The Supreme Court has ruled that DNA must be accepted as evidence to prove the crime of zina (extramarital sex) if there are other persuasive corroborative evidence in the case.
The court issued the ruling in response to a case involving a woman who confessed to bearing a child out of wedlock, and named the man who fathered the child.
The State charged the man in question with engaging in extramarital sex, following a DNA match between the man and the child.
The State based the charge on testimony from the woman and the DNA analysis report.
However, the man denied the charge, and the magistrate court which heard the case acquitted him.
The State appealed the decision with the High Court, citing violation of judicial and legal standards.
However, the court ruled in favor of the original verdict, and the State filed a subsequent appeal with the Supreme Court.

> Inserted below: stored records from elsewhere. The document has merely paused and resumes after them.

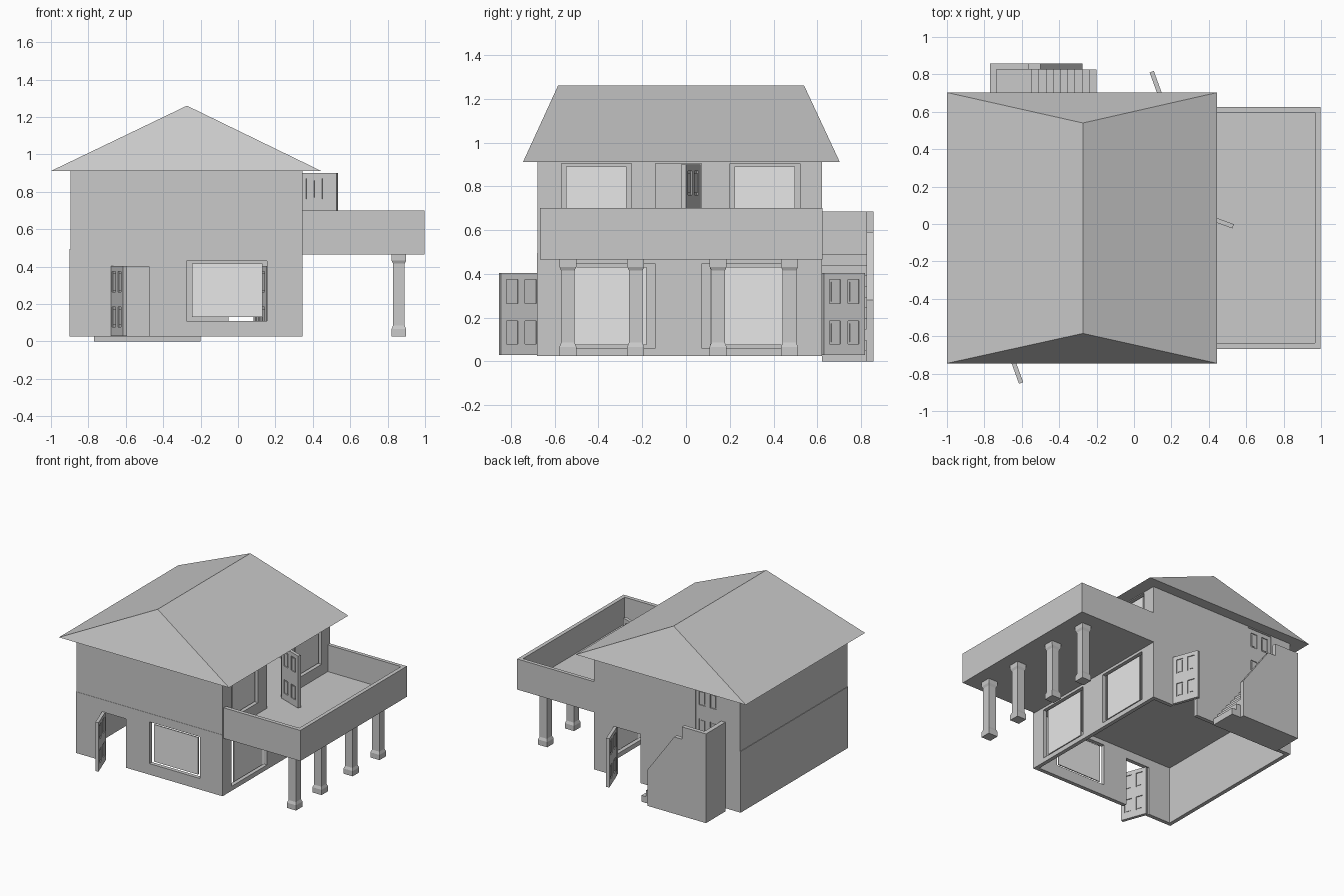
import bpy, bmesh, math
from mathutils import Matrix, Vector

if "Cube" in bpy.data.objects:
    bpy.data.objects.remove(bpy.data.objects["Cube"])


def material(name, grey):
    m = bpy.data.materials.new(name)
    m.diffuse_color = (grey, grey, grey, 1)
    m.use_nodes = True
    m.node_tree.nodes["Principled BSDF"].inputs["Base Color"].default_value = m.diffuse_color
    return m


PLASTER = material("plaster grey", 0.588)
GLASS = material("pale glass", 0.8)


def finish(name, bm, mat=PLASTER):
    bmesh.ops.recalc_face_normals(bm, faces=bm.faces)
    me = bpy.data.meshes.new(name)
    bm.to_mesh(me)
    bm.free()
    me.materials.append(mat)
    ob = bpy.data.objects.new(name, me)
    bpy.context.collection.objects.link(ob)
    return ob


def add_box(bm, x0, x1, y0, y1, z0, z1):
    mid = Vector(((x0 + x1) / 2, (y0 + y1) / 2, (z0 + z1) / 2))
    m = Matrix.Translation(mid) @ Matrix.Diagonal((x1 - x0, y1 - y0, z1 - z0, 1))
    bmesh.ops.create_cube(bm, size=1, matrix=m)


def box(name, *dims, mat=PLASTER):
    bm = bmesh.new()
    add_box(bm, *dims)
    return finish(name, bm, mat)


def prism(name, profile, y0, y1):
    """Extrude an x-z outline along y."""
    bm = bmesh.new()
    face = bm.faces.new([bm.verts.new((x, y0, z)) for x, z in profile])
    ext = bmesh.ops.extrude_face_region(bm, geom=[face])
    verts = [g for g in ext["geom"] if isinstance(g, bmesh.types.BMVert)]
    bmesh.ops.translate(bm, verts=verts, vec=(0, y1 - y0, 0))
    return finish(name, bm)


def cut(ob, *dims):
    cutter = box("cutter", *dims)
    cutter.hide_render = True
    mod = ob.modifiers.new("cut", 'BOOLEAN')
    mod.operation = 'DIFFERENCE'
    mod.solver = 'EXACT'
    mod.object = cutter
    bpy.context.view_layer.objects.active = ob
    bpy.ops.object.modifier_apply(modifier=mod.name)
    bpy.data.objects.remove(cutter)


X0, X1, Y0, Y1 = -0.9, 0.345, -0.68, 0.622   # house footprint
T = 0.03                                     # wall thickness

# Ground storey, open underneath, with its ceiling slab
lower = box("ground_storey", X0, X1, Y0, Y1, 0.025, 0.495)
cut(lower, X0 + T, X1 - T, Y0 + T, Y1 - T, -0.1, 0.465)
cut(lower, -0.68, -0.475, Y0 - 0.1, Y0 + 0.1, -0.1, 0.4)     # front doorway
cut(lower, -0.05, 0.165, Y1 - 0.1, Y1 + 0.1, -0.1, 0.4)      # back doorway

# Upper storey walls
upper = box("upper_storey", X0 + 0.004, X1, Y0 + 0.002, Y1, 0.495, 0.911)
cut(upper, X0 + T, X1 - T, Y0 + T, Y1 - T, 0.4, 1.0)
cut(upper, X1 - 0.1, X1 + 0.1, -0.14, 0.07, 0.4, 0.903)      # balcony doorway
cut(upper, -0.725, -0.515, Y1 - 0.1, Y1 + 0.1, 0.4, 0.903)   # stair doorway

# Windows: an opening with a slightly smaller pane
cut(lower, -0.275, 0.155, Y0 - 0.1, Y0 + 0.1, 0.11, 0.43)
box("front_window", -0.245, 0.13, Y0 + 0.01, Y0 + 0.018, 0.13, 0.415, mat=GLASS)
for wall, tag, a, b, z0, z1 in [
    (lower, "lower_front", -0.57, -0.14, 0.06, 0.445),
    (lower, "lower_back", 0.07, 0.50, 0.06, 0.445),
    (upper, "upper_front", -0.57, -0.25, 0.58, 0.905),
    (upper, "upper_back", 0.20, 0.52, 0.58, 0.905),
]:
    g = 0.04 if wall == lower else 0.022
    cut(wall, X1 - 0.1, X1 + 0.1, a, b, z0, z1)
    box(tag + "_side_window", X1 - 0.018, X1 - 0.01, a + g, b - g,
        z0 + 0.015, z1 - 0.015, mat=GLASS)


# Panelled doors
def door(name, hinge, angle, w=0.2, h=0.375):
    bm = bmesh.new()
    add_box(bm, 0.01, w - 0.01, -0.005, 0.005, 0.01, h - 0.01)
    cols = [(0.028, 0.082), (w - 0.082, w - 0.028)]
    rows = [(0.05, 0.155), (h - 0.14, h - 0.03)]
    for a, b in [(0, cols[0][0]), (cols[0][1], cols[1][0]), (cols[1][1], w)]:
        add_box(bm, a, b, -0.012, 0.012, 0, h)
    for a, b in cols:
        for c, d in [(0, rows[0][0]), (rows[0][1], rows[1][0]), (rows[1][1], h)]:
            add_box(bm, a, b, -0.012, 0.012, c, d)
        for c, d in rows:
            add_box(bm, a + 0.01, b - 0.01, -0.009, 0.009, c + 0.01, d - 0.01)
    ob = finish(name, bm)
    ob.location = hinge
    ob.rotation_euler.z = math.radians(angle)


door("front_door", (-0.672, -0.662, 0.028), -70)
door("back_door", (0.163, 0.626, 0.028), 110)
door("balcony_door", (0.342, 0.056, 0.5), -20, h=0.4)
door("stair_door", (-0.722, Y1 - 0.014, 0.497), 0, w=0.205, h=0.403)

# Hipped roof
bm = bmesh.new()
base = [bm.verts.new((x, y, 0.911)) for x, y in
        [(-1, -0.745), (0.445, -0.745), (0.445, 0.703), (-1, 0.703)]]
r0 = bm.verts.new((-0.273, -0.585, 1.26))
r1 = bm.verts.new((-0.273, 0.54, 1.26))
for f in [base, (base[0], base[1], r0), (base[1], base[2], r1, r0),
          (base[2], base[3], r1), (base[3], base[0], r0, r1)]:
    bm.faces.new(f)
finish("roof", bm)

# Balcony tray with parapet
balcony = box("balcony", X1, 0.997, -0.667, 0.625, 0.465, 0.7)
cut(balcony, X1 - 0.1, 0.967, -0.637, 0.597, 0.495, 0.8)

# Square pillars with flared base and capital
for i, y in enumerate([-0.54, -0.23, 0.147, 0.473]):
    bm = bmesh.new()
    rings = []
    for z, r in [(0.025, 0.039), (0.065, 0.039), (0.085, 0.031),
                 (0.415, 0.031), (0.432, 0.039), (0.466, 0.039)]:
        rings.append([bm.verts.new((0.86 + sx * r, y + sy * r, z))
                      for sx, sy in [(-1, -1), (1, -1), (1, 1), (-1, 1)]])
    for a, b in zip(rings, rings[1:]):
        for k in range(4):
            bm.faces.new((a[k], a[k - 1], b[k - 1], b[k]))
    bm.faces.new(rings[0])
    bm.faces.new(rings[-1])
    finish("pillar_%d" % (i + 1), bm)

# Outside stair: steps and landing
n, run, rise = 9, 0.345 / 9, 0.049
steps = [(-0.735, 0), (-0.2, 0)]
for i in range(n):
    steps += [(-0.2 - i * run, (i + 1) * rise), (-0.2 - (i + 1) * run, (i + 1) * rise)]
steps += [(-0.545, 0.49), (-0.735, 0.49)]
prism("stair_steps", steps, Y1, 0.825)

# Stair side walls
prism("stair_parapet", [(-0.77, 0), (-0.275, 0), (-0.275, 0.28), (-0.5, 0.59),
                        (-0.565, 0.59), (-0.565, 0.685), (-0.77, 0.685)], 0.825, 0.857)
box("stair_end_wall", -0.77, -0.735, Y1, 0.825, 0, 0.685)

The Supreme Court bench which heard the case was composed of Justice Husnu Al Suood, Justice Dr. Azmiralda Zahir, and Justice Aisha Shujoon Mohamed.
The court issued its decision in the case on Sunday.
Suood – who led the bench – referred to Article 411 (c) of the Penal Code, which declares the four-witness rule.
Article 411 (c) of the Penal Code: If the offense in Subsection (a) (unlawful intercourse) is proven with comparably persuasive evidence other than the testimony of four witnesses or self-confession, such as DNA evidence or evidence of pregnancy, the offense is one grade lower than it would otherwise be
Suood said the provision establishes that evidence such as DNA can be used in Maldives to prove hudud crimes.
The court therefore found the man guilty of engaging in extramarital sex.
“Where offenders who engage in hudud crimes and qisas crimes cannot be meted out the punishments set under Islamic Sharia due to reasonable doubt for various procedural reasons, Islamic Sharia permits for them to be meted out a tazir punishment,” said Suood.
Suood’s opinion was backed by Azmiralda and Shujoon.
The Supreme Court has instructed the High Court to reopen the case based on the points highlighted by the court.